> _TASK DETAILS_
Once you reach the line containing "RADIUS = 0.109" in the data below, restate each line word for word up to and including the one containing "for x, y in".

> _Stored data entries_

......

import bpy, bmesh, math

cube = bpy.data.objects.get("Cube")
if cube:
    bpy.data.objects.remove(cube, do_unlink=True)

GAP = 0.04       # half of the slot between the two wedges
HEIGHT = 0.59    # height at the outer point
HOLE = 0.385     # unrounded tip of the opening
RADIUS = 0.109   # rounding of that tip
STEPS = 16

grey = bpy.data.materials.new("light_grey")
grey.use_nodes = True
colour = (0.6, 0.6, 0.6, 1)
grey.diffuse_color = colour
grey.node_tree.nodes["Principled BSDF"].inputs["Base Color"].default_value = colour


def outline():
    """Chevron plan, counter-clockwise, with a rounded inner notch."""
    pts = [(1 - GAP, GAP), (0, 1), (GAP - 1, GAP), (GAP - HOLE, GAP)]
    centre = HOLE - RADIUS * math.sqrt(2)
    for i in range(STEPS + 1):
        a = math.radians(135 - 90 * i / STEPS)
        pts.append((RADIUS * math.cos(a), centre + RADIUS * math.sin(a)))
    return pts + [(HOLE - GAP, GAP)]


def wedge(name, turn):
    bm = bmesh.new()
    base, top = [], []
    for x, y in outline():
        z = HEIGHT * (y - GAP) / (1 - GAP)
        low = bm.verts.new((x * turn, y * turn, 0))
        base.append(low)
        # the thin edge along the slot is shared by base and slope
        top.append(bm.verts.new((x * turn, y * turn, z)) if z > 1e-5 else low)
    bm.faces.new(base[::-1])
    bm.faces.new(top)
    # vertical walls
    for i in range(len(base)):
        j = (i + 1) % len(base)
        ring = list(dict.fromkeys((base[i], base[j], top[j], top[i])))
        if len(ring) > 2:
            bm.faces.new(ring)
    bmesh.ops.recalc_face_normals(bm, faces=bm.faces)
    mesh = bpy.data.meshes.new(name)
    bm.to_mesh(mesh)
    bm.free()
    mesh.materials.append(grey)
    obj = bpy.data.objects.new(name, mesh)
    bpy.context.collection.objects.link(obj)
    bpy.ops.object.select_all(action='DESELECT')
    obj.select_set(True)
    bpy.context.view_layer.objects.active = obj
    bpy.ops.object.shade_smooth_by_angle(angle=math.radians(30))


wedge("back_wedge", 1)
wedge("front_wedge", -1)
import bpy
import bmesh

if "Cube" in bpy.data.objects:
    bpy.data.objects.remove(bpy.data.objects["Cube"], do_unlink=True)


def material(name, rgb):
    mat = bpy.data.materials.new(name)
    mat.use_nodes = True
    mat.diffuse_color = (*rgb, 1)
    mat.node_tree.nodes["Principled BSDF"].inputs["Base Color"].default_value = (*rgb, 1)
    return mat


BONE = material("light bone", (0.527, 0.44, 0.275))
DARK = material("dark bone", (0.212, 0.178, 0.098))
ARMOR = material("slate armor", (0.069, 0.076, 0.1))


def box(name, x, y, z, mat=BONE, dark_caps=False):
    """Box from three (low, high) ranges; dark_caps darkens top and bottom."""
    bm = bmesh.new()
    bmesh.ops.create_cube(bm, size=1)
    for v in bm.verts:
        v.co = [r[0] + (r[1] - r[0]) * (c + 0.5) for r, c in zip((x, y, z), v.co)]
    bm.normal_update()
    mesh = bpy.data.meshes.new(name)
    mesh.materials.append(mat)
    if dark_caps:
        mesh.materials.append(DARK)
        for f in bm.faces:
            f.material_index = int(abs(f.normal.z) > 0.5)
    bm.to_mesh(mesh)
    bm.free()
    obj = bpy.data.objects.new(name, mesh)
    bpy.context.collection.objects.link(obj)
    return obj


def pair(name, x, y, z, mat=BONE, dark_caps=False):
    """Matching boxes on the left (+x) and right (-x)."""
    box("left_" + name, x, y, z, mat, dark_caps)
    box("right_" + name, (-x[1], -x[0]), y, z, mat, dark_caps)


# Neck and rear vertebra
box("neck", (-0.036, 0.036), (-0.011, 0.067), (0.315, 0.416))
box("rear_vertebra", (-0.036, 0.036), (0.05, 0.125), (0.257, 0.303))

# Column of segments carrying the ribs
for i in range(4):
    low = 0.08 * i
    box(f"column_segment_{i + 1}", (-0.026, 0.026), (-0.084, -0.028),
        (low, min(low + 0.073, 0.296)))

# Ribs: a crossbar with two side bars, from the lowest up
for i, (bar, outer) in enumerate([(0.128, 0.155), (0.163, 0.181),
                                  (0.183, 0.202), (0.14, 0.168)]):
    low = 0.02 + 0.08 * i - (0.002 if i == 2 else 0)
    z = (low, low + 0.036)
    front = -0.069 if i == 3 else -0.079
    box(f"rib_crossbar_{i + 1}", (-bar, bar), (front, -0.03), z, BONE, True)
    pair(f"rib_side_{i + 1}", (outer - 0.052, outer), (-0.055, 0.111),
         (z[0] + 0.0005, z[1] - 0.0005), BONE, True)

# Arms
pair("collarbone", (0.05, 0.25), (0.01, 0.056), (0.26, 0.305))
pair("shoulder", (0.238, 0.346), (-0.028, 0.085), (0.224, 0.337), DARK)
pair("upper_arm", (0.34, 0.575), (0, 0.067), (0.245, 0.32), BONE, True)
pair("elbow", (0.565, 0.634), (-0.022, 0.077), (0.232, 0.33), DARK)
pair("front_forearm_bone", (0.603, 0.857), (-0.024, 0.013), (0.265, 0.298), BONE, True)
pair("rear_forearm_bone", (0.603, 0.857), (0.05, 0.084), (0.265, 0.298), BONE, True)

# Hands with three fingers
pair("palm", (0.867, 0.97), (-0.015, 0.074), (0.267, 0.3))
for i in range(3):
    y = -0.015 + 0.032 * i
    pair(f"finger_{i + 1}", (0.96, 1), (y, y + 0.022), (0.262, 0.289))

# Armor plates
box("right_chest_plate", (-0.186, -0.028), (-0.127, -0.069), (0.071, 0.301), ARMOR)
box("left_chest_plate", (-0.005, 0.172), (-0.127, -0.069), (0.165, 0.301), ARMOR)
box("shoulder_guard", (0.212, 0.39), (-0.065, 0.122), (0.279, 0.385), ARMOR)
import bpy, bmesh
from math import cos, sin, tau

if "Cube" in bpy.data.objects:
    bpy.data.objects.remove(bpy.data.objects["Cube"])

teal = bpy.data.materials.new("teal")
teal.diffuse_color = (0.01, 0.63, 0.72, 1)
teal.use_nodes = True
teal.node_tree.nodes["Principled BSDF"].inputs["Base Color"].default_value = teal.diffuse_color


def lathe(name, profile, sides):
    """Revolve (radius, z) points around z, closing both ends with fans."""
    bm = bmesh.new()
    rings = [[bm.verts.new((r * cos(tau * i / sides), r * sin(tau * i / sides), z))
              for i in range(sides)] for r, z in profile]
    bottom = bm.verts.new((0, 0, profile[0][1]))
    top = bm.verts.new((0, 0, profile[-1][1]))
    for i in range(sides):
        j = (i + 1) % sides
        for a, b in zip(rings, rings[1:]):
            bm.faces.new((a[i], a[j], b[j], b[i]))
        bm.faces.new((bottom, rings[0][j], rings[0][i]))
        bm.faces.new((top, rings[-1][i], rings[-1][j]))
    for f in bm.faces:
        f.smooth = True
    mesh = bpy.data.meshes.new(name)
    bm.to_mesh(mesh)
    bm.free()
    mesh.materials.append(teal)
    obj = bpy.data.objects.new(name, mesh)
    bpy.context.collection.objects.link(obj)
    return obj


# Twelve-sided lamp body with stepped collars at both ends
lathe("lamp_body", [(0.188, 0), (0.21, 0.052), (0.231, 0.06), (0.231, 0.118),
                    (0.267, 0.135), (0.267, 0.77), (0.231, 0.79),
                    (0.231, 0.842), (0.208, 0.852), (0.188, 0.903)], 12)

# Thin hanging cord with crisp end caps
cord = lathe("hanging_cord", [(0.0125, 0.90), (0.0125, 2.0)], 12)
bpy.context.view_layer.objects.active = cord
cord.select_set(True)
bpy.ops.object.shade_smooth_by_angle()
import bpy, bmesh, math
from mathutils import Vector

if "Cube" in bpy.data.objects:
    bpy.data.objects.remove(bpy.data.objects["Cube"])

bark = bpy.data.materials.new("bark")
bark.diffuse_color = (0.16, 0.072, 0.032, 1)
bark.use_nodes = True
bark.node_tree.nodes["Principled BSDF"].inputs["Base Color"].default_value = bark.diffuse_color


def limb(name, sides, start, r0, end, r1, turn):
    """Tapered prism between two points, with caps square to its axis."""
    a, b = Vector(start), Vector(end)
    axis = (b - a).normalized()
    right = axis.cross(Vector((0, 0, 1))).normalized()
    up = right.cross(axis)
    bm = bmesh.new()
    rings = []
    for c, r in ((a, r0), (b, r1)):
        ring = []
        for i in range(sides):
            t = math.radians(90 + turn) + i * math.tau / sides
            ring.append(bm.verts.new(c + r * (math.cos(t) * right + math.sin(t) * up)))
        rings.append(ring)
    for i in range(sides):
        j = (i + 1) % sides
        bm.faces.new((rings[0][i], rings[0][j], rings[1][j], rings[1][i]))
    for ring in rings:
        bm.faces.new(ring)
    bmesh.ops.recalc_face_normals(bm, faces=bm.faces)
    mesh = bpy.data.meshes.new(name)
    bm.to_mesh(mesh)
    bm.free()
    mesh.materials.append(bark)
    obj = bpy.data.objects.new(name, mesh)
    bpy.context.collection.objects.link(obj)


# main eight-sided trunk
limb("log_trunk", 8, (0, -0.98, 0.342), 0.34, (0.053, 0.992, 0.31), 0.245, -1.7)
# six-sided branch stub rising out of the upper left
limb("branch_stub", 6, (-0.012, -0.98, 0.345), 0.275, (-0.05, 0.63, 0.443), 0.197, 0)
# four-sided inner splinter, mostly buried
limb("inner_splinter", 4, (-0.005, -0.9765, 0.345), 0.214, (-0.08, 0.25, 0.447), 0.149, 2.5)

......

> _SOLUTION FOR THIS TASK_
RADIUS = 0.109   # rounding of that tip
STEPS = 16

grey = bpy.data.materials.new("light_grey")
grey.use_nodes = True
colour = (0.6, 0.6, 0.6, 1)
grey.diffuse_color = colour
grey.node_tree.nodes["Principled BSDF"].inputs["Base Color"].default_value = colour


def outline():
    """Chevron plan, counter-clockwise, with a rounded inner notch."""
    pts = [(1 - GAP, GAP), (0, 1), (GAP - 1, GAP), (GAP - HOLE, GAP)]
    centre = HOLE - RADIUS * math.sqrt(2)
    for i in range(STEPS + 1):
        a = math.radians(135 - 90 * i / STEPS)
        pts.append((RADIUS * math.cos(a), centre + RADIUS * math.sin(a)))
    return pts + [(HOLE - GAP, GAP)]


def wedge(name, turn):
    bm = bmesh.new()
    base, top = [], []
    for x, y in outline():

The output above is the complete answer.